ELECTION

Berett Wilber/KUCB

Following months of intense public criticism, Unalaska’s mayor is now facing a recall effort.

Frank Kelty has denied allegations that he interfered with the former city manager or forced his resignation.

But the recall petition isn’t centered on recent clashes at City Hall. Instead, it accuses the mayor of backroom dealings regarding the city dock.  

Sammy Hancock via Flickr Creative Commons

Following a failed ballot measure, the City of Unalaska wo​n’t raise its sales tax on alcohol, tobacco, or marijuana.

City officials made the announcement Friday, after canvassing about 70 outstanding ballots from the municipal election.

The final count showed 53 percent of voters rejected the City Council’s proposal to hike the tax from three to six percent. That means the measure was defeated by just 35 votes.

Laura Kraegel/KUCB

City officials have released the final results of Unalaska’s municipal election, after canvassing absentee and questioned ballots.

The official data shows that voters narrowly rejected a proposal to double the local sin tax.
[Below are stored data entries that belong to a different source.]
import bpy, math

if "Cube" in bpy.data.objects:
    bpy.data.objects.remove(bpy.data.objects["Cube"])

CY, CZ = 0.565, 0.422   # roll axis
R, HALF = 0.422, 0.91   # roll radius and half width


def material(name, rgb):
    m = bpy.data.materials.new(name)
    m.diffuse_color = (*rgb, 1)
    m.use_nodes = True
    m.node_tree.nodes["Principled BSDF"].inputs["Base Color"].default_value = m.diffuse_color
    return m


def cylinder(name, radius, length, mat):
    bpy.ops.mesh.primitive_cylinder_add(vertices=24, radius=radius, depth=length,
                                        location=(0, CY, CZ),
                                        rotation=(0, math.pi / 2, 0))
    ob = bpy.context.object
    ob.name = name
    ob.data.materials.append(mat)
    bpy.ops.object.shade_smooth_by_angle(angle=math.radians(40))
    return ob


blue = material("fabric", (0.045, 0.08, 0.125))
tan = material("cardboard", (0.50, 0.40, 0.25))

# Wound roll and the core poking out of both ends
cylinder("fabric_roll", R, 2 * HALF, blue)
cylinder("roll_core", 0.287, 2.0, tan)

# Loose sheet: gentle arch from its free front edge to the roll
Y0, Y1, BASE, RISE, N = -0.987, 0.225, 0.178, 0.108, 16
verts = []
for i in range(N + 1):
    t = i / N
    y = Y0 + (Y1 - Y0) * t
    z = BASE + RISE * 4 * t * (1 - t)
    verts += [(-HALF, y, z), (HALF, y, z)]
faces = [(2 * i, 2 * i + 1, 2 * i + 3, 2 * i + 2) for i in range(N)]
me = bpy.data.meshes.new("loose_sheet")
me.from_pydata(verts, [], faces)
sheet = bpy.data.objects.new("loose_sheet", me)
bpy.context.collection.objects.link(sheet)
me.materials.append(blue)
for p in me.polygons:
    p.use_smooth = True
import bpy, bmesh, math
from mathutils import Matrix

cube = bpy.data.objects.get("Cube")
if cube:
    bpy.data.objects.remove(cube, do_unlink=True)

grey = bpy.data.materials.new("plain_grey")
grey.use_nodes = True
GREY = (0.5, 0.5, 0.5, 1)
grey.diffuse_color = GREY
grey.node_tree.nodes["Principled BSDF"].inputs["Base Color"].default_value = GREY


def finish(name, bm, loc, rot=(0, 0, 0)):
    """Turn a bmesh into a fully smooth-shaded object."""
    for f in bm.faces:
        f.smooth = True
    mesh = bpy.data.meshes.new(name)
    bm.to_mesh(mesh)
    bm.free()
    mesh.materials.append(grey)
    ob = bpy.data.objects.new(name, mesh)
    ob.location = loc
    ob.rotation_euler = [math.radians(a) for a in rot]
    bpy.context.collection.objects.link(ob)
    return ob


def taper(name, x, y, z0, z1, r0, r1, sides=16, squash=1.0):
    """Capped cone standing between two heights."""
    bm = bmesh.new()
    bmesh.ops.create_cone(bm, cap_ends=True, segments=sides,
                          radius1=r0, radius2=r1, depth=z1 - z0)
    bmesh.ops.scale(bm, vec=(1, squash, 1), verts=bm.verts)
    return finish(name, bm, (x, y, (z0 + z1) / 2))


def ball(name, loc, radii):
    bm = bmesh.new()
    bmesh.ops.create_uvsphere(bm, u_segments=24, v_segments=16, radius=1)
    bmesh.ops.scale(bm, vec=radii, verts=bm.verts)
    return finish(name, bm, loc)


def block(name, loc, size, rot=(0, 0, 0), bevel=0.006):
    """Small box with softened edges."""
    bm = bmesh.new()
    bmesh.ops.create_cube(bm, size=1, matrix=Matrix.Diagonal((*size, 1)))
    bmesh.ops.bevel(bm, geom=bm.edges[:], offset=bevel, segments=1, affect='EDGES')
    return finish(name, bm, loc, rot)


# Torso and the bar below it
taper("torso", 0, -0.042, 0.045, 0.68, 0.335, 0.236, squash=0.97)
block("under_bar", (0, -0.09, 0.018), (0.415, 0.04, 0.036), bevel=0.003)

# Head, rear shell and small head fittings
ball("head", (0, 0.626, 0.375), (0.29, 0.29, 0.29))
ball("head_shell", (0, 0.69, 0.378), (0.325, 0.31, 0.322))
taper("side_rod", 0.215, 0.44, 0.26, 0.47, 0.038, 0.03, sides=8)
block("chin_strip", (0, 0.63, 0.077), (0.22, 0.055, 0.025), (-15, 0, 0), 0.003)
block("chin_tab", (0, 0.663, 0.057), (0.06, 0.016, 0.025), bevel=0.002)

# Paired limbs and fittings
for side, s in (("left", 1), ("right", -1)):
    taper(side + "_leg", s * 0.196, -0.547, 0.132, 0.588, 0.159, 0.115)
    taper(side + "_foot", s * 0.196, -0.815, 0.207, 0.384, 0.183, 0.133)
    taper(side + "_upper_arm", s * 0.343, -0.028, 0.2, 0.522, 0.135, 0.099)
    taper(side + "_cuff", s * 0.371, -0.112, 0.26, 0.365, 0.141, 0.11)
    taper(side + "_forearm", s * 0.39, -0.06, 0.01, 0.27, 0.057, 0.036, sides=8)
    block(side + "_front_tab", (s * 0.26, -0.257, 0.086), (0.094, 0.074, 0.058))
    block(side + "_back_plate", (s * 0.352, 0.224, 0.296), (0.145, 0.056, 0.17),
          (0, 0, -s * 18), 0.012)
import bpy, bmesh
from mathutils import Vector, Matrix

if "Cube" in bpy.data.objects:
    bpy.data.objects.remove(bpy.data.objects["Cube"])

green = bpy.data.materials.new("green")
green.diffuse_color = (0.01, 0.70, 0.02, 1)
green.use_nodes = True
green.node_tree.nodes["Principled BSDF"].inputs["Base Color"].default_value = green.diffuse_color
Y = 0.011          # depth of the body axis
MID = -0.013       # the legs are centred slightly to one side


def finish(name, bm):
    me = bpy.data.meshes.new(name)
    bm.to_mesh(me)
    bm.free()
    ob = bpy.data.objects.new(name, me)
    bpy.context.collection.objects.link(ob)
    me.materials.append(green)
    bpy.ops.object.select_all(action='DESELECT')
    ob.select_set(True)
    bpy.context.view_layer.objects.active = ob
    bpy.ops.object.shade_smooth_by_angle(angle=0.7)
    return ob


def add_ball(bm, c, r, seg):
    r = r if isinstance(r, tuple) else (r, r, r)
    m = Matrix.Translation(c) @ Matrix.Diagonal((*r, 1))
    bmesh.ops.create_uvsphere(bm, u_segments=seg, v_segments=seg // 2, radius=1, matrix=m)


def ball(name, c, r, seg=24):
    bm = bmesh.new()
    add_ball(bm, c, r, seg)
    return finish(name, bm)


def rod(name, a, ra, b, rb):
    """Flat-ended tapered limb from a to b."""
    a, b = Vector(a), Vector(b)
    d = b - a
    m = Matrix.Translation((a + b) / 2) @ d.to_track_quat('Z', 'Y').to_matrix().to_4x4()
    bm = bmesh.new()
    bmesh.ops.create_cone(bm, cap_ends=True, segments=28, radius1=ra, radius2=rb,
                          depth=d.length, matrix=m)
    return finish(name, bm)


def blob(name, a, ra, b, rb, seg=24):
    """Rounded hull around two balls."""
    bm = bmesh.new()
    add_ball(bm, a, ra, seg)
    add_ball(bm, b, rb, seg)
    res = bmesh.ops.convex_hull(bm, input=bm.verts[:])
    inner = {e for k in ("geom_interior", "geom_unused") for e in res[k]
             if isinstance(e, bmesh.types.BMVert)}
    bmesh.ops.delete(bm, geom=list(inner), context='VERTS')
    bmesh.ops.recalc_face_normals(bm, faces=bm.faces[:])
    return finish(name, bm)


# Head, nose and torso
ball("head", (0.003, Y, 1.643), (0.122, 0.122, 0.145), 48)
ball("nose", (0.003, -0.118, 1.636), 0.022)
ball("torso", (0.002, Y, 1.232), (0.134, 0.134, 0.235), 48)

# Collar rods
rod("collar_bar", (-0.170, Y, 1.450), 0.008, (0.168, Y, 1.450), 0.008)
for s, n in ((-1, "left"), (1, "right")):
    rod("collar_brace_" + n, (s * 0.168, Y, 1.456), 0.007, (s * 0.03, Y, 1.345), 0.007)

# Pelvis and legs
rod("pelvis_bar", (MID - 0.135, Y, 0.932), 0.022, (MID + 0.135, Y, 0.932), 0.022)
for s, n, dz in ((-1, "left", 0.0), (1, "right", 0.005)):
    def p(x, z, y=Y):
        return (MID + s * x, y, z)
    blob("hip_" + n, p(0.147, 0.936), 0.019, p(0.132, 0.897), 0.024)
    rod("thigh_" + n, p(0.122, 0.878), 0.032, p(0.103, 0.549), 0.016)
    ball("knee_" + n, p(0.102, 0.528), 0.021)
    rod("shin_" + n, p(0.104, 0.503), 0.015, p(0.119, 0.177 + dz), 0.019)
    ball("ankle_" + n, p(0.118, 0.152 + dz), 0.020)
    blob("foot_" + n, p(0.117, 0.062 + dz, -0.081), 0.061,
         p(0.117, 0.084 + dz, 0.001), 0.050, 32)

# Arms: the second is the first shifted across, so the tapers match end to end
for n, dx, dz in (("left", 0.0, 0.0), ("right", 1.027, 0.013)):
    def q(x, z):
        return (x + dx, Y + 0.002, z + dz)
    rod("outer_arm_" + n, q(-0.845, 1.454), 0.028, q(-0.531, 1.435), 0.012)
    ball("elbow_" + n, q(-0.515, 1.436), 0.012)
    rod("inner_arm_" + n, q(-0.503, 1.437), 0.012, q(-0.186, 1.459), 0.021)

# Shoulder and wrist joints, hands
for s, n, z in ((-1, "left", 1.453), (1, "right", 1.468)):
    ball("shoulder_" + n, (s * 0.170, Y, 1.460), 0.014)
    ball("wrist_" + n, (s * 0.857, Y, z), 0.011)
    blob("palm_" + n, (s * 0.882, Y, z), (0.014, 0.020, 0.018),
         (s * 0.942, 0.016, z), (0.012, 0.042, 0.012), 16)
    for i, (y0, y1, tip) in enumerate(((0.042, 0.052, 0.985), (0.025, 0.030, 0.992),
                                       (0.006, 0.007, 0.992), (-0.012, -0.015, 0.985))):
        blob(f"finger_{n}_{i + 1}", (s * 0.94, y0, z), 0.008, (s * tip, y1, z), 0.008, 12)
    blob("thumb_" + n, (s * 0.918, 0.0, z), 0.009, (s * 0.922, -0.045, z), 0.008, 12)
It also confirms all preliminary results for the City Council and school board races.

The City Council is expected to certify election results on Tuesday night.

Courtesy of the Qawalangin Tribe of Unalaska

This weekend, the Qawalangin Tribe is holding its annual election and membership meeting.

Competing for three seats on the tribal council are Helen Brown, Thomas Robinson, Edith “Marie” Schliebe, Alena Syverson, Laresa Syverson, and Pauline Tutiakoff. Vincent Tutiakoff Sr. is also running as a write-in candidate.

Those elected will serve three-year terms.

Tribal members can vote Saturday, Oct. 7 at the senior center from 10 a.m. to 1 p.m. The meeting will start after the polls close, followed by a potluck at 5 p.m.

Laura Kraegel/KUCB

Unalaska voters have ousted half the City Council.

During Tuesday's municipal election, all three council incumbents were defeated easily by their challengers, two of whom are newcomers to local politics.

That includes Councilor-Elect Shari Coleman, who won Seat G. She unseated Rachelle Hatfield with about 56 percent of the vote.

“There are really no words to describe it," she said. "I’ve never been in this position before, and it’s just exciting."

Pages